U.S. warplanes and helicopters have carried out more bombing of suspected Taleban hideouts in the mountains of southern Afghanistan, where dozens of rebels have reportedly been killed in a week of fighting.
Hundreds of insurgents from the ousted Taleban government are reportedly hiding in the mountains of Dai Chopan region in southern Zabul province. Afghan troops have been trying to eliminate the rebels with the help of a U.S.-led anti-terrorism coalition.
U.S. and allied jets and helicopter gun ships ran bombing raids Sunday, the seventh day of the offensive. Reports say the aircraft carried out several new strikes against several positions just before dawn on Sunday.
The Afghan Islamic Press, based in Pakistan, quotes a local military official as saying more than 20 Taleban fighters were killed in the latest bombing.
He told the agency that Afghan forces have sealed all escape routes for the trapped Taleban and expect them to surrender once they run out of water and food. His claim could not be confirmed independently.
A U.S. military spokesman confirmed on Saturday that at least 33 rebels were killed during the first three days of fighting.
In addition, U.S. officials say three soldiers fighting in the anti-Taleban coalition force were injured Sunday in fighting in eastern Afghanistan. Several militants were reported killed in the battle, in Paktika province.
Members of the Taleban and the al-Qaida terrorist network have been waging a guerrilla war against the internationally backed government of President Hamid Karzai. The insurgents have increased their attacks in recent weeks, killing dozens of people.
The U.S.-led anti-terrorism coalition is hunting down these militants across war-ravaged Afghanistan, while a separate multinational force headed by NATO is maintaining security in the capital, Kabul.

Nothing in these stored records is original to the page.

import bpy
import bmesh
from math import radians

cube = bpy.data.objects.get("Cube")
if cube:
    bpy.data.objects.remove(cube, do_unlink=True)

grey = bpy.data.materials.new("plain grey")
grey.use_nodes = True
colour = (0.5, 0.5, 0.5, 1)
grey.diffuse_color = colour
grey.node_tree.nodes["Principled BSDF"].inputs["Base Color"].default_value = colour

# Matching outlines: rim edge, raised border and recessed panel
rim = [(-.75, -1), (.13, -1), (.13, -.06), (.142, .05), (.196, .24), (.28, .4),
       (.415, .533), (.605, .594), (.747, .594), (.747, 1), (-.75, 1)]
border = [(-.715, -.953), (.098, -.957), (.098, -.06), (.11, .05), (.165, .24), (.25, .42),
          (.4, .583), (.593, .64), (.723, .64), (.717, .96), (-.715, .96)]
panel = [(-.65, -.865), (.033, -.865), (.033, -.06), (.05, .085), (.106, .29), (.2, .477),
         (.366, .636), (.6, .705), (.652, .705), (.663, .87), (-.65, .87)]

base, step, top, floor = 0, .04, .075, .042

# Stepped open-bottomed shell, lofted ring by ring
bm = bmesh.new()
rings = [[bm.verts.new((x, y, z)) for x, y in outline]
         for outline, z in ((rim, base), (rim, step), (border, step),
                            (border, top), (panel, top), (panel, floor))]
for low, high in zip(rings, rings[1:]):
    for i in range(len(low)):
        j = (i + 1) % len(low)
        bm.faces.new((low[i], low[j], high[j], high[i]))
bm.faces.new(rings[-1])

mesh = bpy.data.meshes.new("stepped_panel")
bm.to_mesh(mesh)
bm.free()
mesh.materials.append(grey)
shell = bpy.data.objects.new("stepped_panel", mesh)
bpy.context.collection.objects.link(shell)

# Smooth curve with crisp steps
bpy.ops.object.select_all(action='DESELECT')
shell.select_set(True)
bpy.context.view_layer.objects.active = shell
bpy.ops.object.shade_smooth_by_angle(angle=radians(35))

Afghan officials also say that a grenade was thrown at the Indian consulate in the eastern Afghan city of Jalalabad. The police say no one was injured in the explosion, which occurred late Saturday.